> [Exercise directions] Provide a verbatim copy of all the records below, leaving the images out.

> [Recorded information]
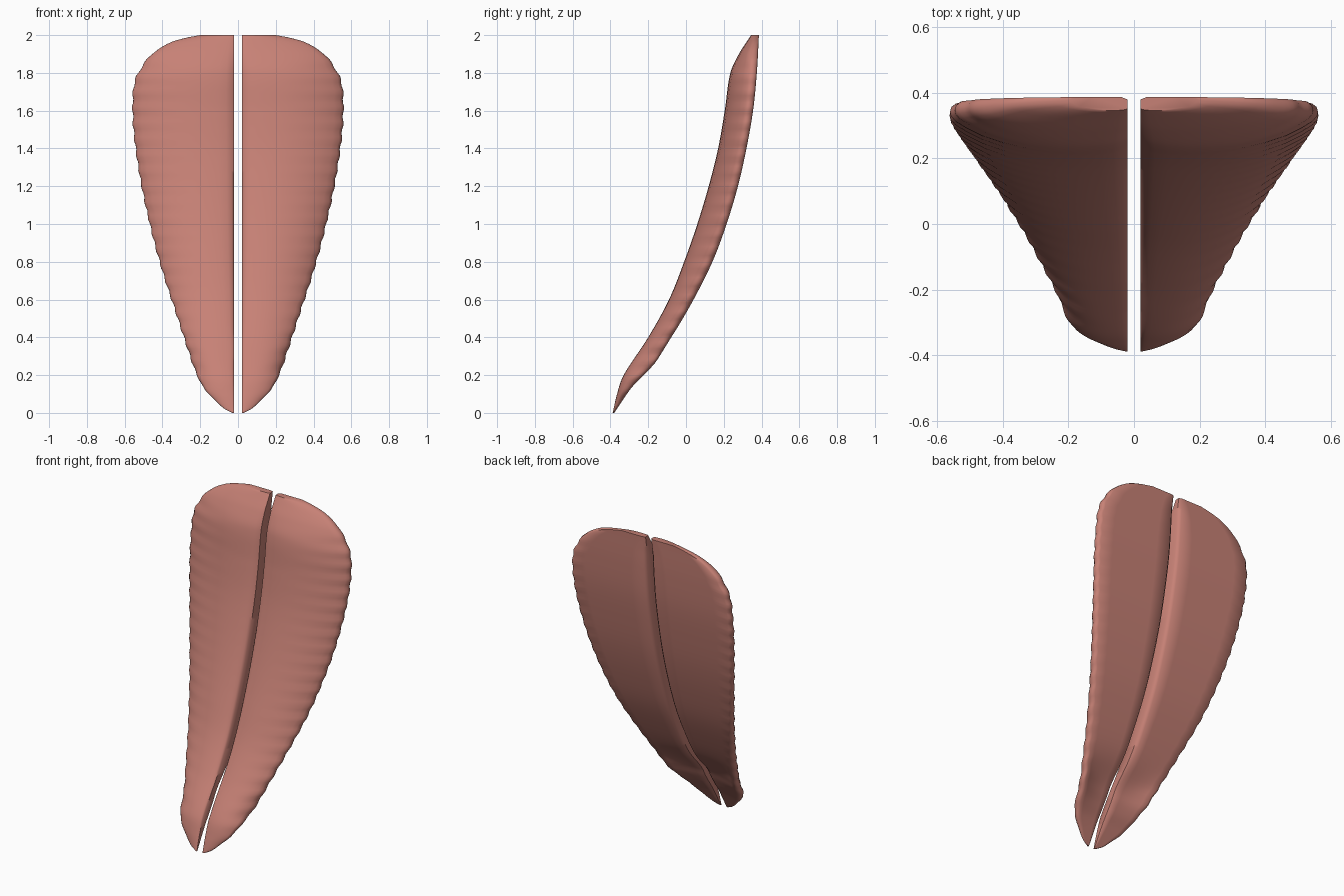
import bpy, bmesh, math

if "Cube" in bpy.data.objects:
    bpy.data.objects.remove(bpy.data.objects["Cube"])

# One flat colour
pink = bpy.data.materials.new("dusty pink")
pink.use_nodes = True
colour = (0.57, 0.22, 0.18, 1)
pink.diffuse_color = colour
pink.node_tree.nodes["Principled BSDF"].inputs["Base Color"].default_value = colour

# Profiles by height: half width, back surface, front surface
WIDTH = [(0, .03), (.02, .07), (.07, .125), (.13, .18), (.22, .225), (.35, .27), (.55, .335),
         (.75, .40), (.95, .455), (1.2, .51), (1.45, .548), (1.62, .558), (1.75, .548),
         (1.83, .51), (1.9, .455), (1.96, .36), (1.985, .28), (2, .2)]
BACK = [(0, -.38), (.13, -.29), (.2, -.22), (.27, -.152), (.4, -.075), (.6, .04), (.8, .14),
        (1, .215), (1.2, .275), (1.4, .32), (1.6, .355), (1.8, .375), (2, .386)]
FRONT = [(0, -.388), (.1, -.365), (.2, -.33), (.4, -.2), (.6, -.09), (.8, -.01), (1, .06),
         (1.2, .12), (1.4, .17), (1.6, .205), (1.8, .235), (1.9, .28), (1.97, .325), (2, .345)]
# Front pillow across the half: position, rise above the rim
PILLOW = [(0, .72), (.03, .84), (.08, .92), (.16, .97), (.28, 1), (.42, .97), (.56, .88),
          (.7, .71), (.82, .5), (.91, .27), (.97, .08)]


def sample(keys, z):
    """Smooth interpolation through (height, value) keys."""
    i = 0
    while i < len(keys) - 2 and z > keys[i + 1][0]:
        i += 1

    def slope(k):
        a, b = keys[max(k - 1, 0)], keys[min(k + 1, len(keys) - 1)]
        return (b[1] - a[1]) / (b[0] - a[0])

    (z0, v0), (z1, v1) = keys[i], keys[i + 1]
    h = z1 - z0
    t = (z - z0) / h
    return ((1 + 2 * t) * (1 - t) ** 2 * v0 + t * (1 - t) ** 2 * h * slope(i)
            + t * t * (3 - 2 * t) * v1 + t * t * (t - 1) * h * slope(i + 1))


def section(z):
    """Closed outline of one half at height z."""
    back, front = sample(BACK, z), sample(FRONT, z)
    thick = max(back - front, .008)
    rim = min(.05, thick * .5)
    fade = min(1, z / .3, (2 - z) / .2)
    width = sample(WIDTH, z) + fade * .004 * math.sin(z * 75)
    span = width - .02
    # inner wall with a bevelled back edge, front pillow, rounded rim, flat back
    pts = [(0, rim * .35)]
    pts += [(s, rim * .9 + (thick - rim * .9) * p) for s, p in PILLOW]
    bevel = min(.018 / span, .1)
    pts += [(1 - bevel * .15, rim * .75), (1, rim * .5), (1 - bevel * .25, rim * .2), (1 - bevel, 0)]
    pts += [(s, 0) for s in (.8, .6, .4, .2)] + [(bevel, 0)]
    hollow = .055 * math.exp(-((z - .3) / .11) ** 2)
    return [(.02 + s * span, back - d - hollow * (1 - s * s) * (1 - d / thick), z) for s, d in pts]


def build_half(name, side):
    bm = bmesh.new()
    rows = 110
    rings = []
    for i in range(rows + 1):
        u = i / rows
        z = 2 * (.45 * u + .55 * (1 - math.cos(math.pi * u)) / 2)
        rings.append([bm.verts.new((side * x, y, z)) for x, y, z in section(z)])
    n = len(rings[0])
    for a, b in zip(rings, rings[1:]):
        for j in range(n):
            k = (j + 1) % n
            bm.faces.new((a[j], a[k], b[k], b[j]))
    bm.faces.new(rings[0])
    bm.faces.new(rings[-1])
    bmesh.ops.recalc_face_normals(bm, faces=bm.faces)
    mesh = bpy.data.meshes.new(name)
    bm.to_mesh(mesh)
    bm.free()
    mesh.materials.append(pink)
    obj = bpy.data.objects.new(name, mesh)
    bpy.context.collection.objects.link(obj)
    bpy.ops.object.select_all(action='DESELECT')
    obj.select_set(True)
    bpy.context.view_layer.objects.active = obj
    bpy.ops.object.shade_smooth_by_angle(angle=math.radians(50))


build_half("left_half", 1)
build_half("right_half", -1)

> [Completed task]
import bpy, bmesh, math

if "Cube" in bpy.data.objects:
    bpy.data.objects.remove(bpy.data.objects["Cube"])

# One flat colour
pink = bpy.data.materials.new("dusty pink")
pink.use_nodes = True
colour = (0.57, 0.22, 0.18, 1)
pink.diffuse_color = colour
pink.node_tree.nodes["Principled BSDF"].inputs["Base Color"].default_value = colour

# Profiles by height: half width, back surface, front surface
WIDTH = [(0, .03), (.02, .07), (.07, .125), (.13, .18), (.22, .225), (.35, .27), (.55, .335),
         (.75, .40), (.95, .455), (1.2, .51), (1.45, .548), (1.62, .558), (1.75, .548),
         (1.83, .51), (1.9, .455), (1.96, .36), (1.985, .28), (2, .2)]
BACK = [(0, -.38), (.13, -.29), (.2, -.22), (.27, -.152), (.4, -.075), (.6, .04), (.8, .14),
        (1, .215), (1.2, .275), (1.4, .32), (1.6, .355), (1.8, .375), (2, .386)]
FRONT = [(0, -.388), (.1, -.365), (.2, -.33), (.4, -.2), (.6, -.09), (.8, -.01), (1, .06),
         (1.2, .12), (1.4, .17), (1.6, .205), (1.8, .235), (1.9, .28), (1.97, .325), (2, .345)]
# Front pillow across the half: position, rise above the rim
PILLOW = [(0, .72), (.03, .84), (.08, .92), (.16, .97), (.28, 1), (.42, .97), (.56, .88),
          (.7, .71), (.82, .5), (.91, .27), (.97, .08)]


def sample(keys, z):
    """Smooth interpolation through (height, value) keys."""
    i = 0
    while i < len(keys) - 2 and z > keys[i + 1][0]:
        i += 1

    def slope(k):
        a, b = keys[max(k - 1, 0)], keys[min(k + 1, len(keys) - 1)]
        return (b[1] - a[1]) / (b[0] - a[0])

    (z0, v0), (z1, v1) = keys[i], keys[i + 1]
    h = z1 - z0
    t = (z - z0) / h
    return ((1 + 2 * t) * (1 - t) ** 2 * v0 + t * (1 - t) ** 2 * h * slope(i)
            + t * t * (3 - 2 * t) * v1 + t * t * (t - 1) * h * slope(i + 1))


def section(z):
    """Closed outline of one half at height z."""
    back, front = sample(BACK, z), sample(FRONT, z)
    thick = max(back - front, .008)
    rim = min(.05, thick * .5)
    fade = min(1, z / .3, (2 - z) / .2)
    width = sample(WIDTH, z) + fade * .004 * math.sin(z * 75)
    span = width - .02
    # inner wall with a bevelled back edge, front pillow, rounded rim, flat back
    pts = [(0, rim * .35)]
    pts += [(s, rim * .9 + (thick - rim * .9) * p) for s, p in PILLOW]
    bevel = min(.018 / span, .1)
    pts += [(1 - bevel * .15, rim * .75), (1, rim * .5), (1 - bevel * .25, rim * .2), (1 - bevel, 0)]
    pts += [(s, 0) for s in (.8, .6, .4, .2)] + [(bevel, 0)]
    hollow = .055 * math.exp(-((z - .3) / .11) ** 2)
    return [(.02 + s * span, back - d - hollow * (1 - s * s) * (1 - d / thick), z) for s, d in pts]


def build_half(name, side):
    bm = bmesh.new()
    rows = 110
    rings = []
    for i in range(rows + 1):
        u = i / rows
        z = 2 * (.45 * u + .55 * (1 - math.cos(math.pi * u)) / 2)
        rings.append([bm.verts.new((side * x, y, z)) for x, y, z in section(z)])
    n = len(rings[0])
    for a, b in zip(rings, rings[1:]):
        for j in range(n):
            k = (j + 1) % n
            bm.faces.new((a[j], a[k], b[k], b[j]))
    bm.faces.new(rings[0])
    bm.faces.new(rings[-1])
    bmesh.ops.recalc_face_normals(bm, faces=bm.faces)
    mesh = bpy.data.meshes.new(name)
    bm.to_mesh(mesh)
    bm.free()
    mesh.materials.append(pink)
    obj = bpy.data.objects.new(name, mesh)
    bpy.context.collection.objects.link(obj)
    bpy.ops.object.select_all(action='DESELECT')
    obj.select_set(True)
    bpy.context.view_layer.objects.active = obj
    bpy.ops.object.shade_smooth_by_angle(angle=math.radians(50))


build_half("left_half", 1)
build_half("right_half", -1)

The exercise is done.